Please return every line from the entries that has the string "bmesh" in it.

↓↓↓

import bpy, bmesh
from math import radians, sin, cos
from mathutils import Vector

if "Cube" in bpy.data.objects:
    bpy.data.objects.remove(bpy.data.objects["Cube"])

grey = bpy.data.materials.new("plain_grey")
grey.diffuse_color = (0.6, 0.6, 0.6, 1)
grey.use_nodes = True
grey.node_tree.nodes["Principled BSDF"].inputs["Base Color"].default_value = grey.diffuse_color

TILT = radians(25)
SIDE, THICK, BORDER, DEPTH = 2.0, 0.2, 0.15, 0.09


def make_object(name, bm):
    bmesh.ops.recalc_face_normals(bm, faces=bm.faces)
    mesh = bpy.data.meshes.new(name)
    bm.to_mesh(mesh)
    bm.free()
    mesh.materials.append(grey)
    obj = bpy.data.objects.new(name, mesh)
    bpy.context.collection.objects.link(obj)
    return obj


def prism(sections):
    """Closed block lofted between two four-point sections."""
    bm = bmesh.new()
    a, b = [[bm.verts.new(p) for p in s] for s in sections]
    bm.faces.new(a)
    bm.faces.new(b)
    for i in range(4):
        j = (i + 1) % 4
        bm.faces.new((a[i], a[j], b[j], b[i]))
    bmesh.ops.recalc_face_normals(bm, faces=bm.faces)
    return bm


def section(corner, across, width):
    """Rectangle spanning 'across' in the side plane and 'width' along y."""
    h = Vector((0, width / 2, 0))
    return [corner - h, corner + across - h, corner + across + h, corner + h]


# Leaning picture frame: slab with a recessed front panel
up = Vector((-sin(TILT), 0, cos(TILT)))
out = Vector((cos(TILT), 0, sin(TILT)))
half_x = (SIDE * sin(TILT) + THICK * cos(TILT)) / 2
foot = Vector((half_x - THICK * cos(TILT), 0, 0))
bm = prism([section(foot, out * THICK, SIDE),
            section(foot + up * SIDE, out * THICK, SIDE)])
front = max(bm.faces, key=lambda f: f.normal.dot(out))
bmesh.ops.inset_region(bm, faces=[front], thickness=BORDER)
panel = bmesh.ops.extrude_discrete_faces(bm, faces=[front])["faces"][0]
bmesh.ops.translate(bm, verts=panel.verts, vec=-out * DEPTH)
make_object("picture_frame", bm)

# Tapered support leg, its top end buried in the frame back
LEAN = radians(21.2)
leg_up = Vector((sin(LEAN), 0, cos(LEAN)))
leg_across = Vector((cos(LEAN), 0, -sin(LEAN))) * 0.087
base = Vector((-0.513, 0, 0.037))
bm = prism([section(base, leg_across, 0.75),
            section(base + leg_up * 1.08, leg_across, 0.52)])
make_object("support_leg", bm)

↑↑↑

_FINISHED TASK:_
import bpy, bmesh
    bmesh.ops.recalc_face_normals(bm, faces=bm.faces)
    bm = bmesh.new()
    bmesh.ops.recalc_face_normals(bm, faces=bm.faces)
bmesh.ops.inset_region(bm, faces=[front], thickness=BORDER)
panel = bmesh.ops.extrude_discrete_faces(bm, faces=[front])["faces"][0]
bmesh.ops.translate(bm, verts=panel.verts, vec=-out * DEPTH)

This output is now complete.